One of my heroes, the leading research neuroscientist Joseph LeDoux, has a new book out – Anxious: The Modern Mind in the Age of Anxiety.
He has, of course, been talking about the subject.
He says we can all learn to calm our minds ourselves, although that would be more work if you’re a born worrier. The hereditability of anxiety is estimated at between 30 and 40 per cent, although LeDoux says that the environment will regulate the degree to which a gene is expressed. In other words, it’s the usual mix of nature and nurture: if you have anxious parents, being anxious is modelled for you and you learn how to do it. The implication of this is that you can LEARN a replacement style. Replace the old behaviour.
LeDoux says that anxiety is a practice we engage in: we develop habits of mind as well as habits of behaviour. However, like most habits, it can be broken – which is the key element of the #beliefswork that I do.
Meanwhile, there is a simple way to can tackle our own anxiety, which LeDoux uses himself. “When you breathe in the proper way — something the yoga masters figured out centuries ago — it calms the conscious mind.”
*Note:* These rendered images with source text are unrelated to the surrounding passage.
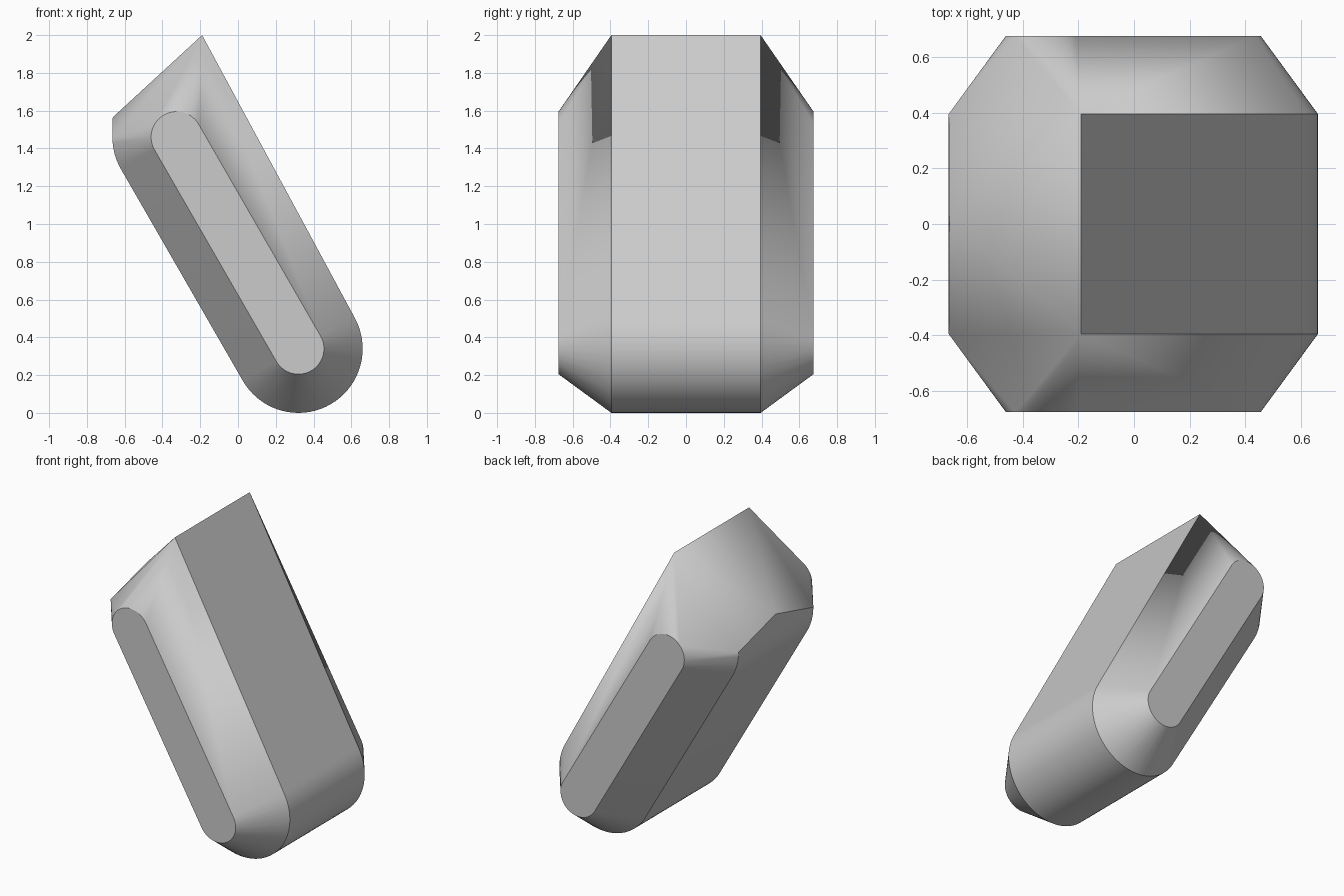
import bpy
import bmesh
from math import cos, sin, radians

cube = bpy.data.objects.get("Cube")
if cube:
    bpy.data.objects.remove(cube, do_unlink=True)

# Centres of the slanted slot, in the x-z plane
LOW, HIGH = (0.32, 0.34), (-0.325, 1.46)
OUTER_R, CAP_R = 0.34, 0.135
OUTER_Y, CAP_Y = 0.395, 0.675


def arc(centre, radius, y, start, end, steps):
    """Points on an arc in the x-z plane at depth y."""
    pts = []
    for i in range(steps + 1):
        a = radians(start + (end - start) * i / steps)
        pts.append((centre[0] + radius * cos(a), y, centre[1] + radius * sin(a)))
    return pts


points = [(-0.663, 0, 1.565)]                          # middle of the blunt end
for side in (-1, 1):
    y = side * OUTER_Y
    points.append((-0.19, y, 2.0))                     # pointed ridge
    points += arc(LOW, OUTER_R, y, -150, 30, 36)       # rounded foot
    points += arc(HIGH, OUTER_R, y, 180, 210, 6)       # rounded lower lip
    y = side * CAP_Y
    points += arc(LOW, CAP_R, y, -150, 30, 36)         # flat slot-shaped cap
    points += arc(HIGH, CAP_R, y, 30, 210, 36)

# Wrap the profiles in one convex skin
bm = bmesh.new()
for p in points:
    bm.verts.new(p)
hull = bmesh.ops.convex_hull(bm, input=bm.verts[:])
loose = {v for v in hull["geom_interior"] + hull["geom_unused"]
         if isinstance(v, bmesh.types.BMVert) and not v.link_faces}
bmesh.ops.delete(bm, geom=list(loose), context="VERTS")
bmesh.ops.dissolve_limit(bm, angle_limit=radians(0.5),
                         verts=bm.verts[:], edges=bm.edges[:])
bmesh.ops.recalc_face_normals(bm, faces=bm.faces[:])

mesh = bpy.data.meshes.new("bevelled_body")
bm.to_mesh(mesh)
bm.free()
body = bpy.data.objects.new("bevelled_body", mesh)
bpy.context.collection.objects.link(body)

# Plain grey
grey = bpy.data.materials.new("light grey")
grey.use_nodes = True
colour = (0.6, 0.6, 0.6, 1)
grey.diffuse_color = colour
grey.node_tree.nodes["Principled BSDF"].inputs["Base Color"].default_value = colour
mesh.materials.append(grey)

# Smooth arcs, crisp bevel edges
bpy.ops.object.select_all(action="DESELECT")
body.select_set(True)
bpy.context.view_layer.objects.active = body
bpy.ops.object.shade_smooth_by_angle(angle=radians(30))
When you breathe in the proper way, you naturally engage the parasympathetic nervous system which has the job of shutting down the fight-flight system. Breathing in the proper way is breathing deeply – but from the stomach, not that shallow breathing high up in the chest that is a tell-tale of anxiety. Try it – slowly.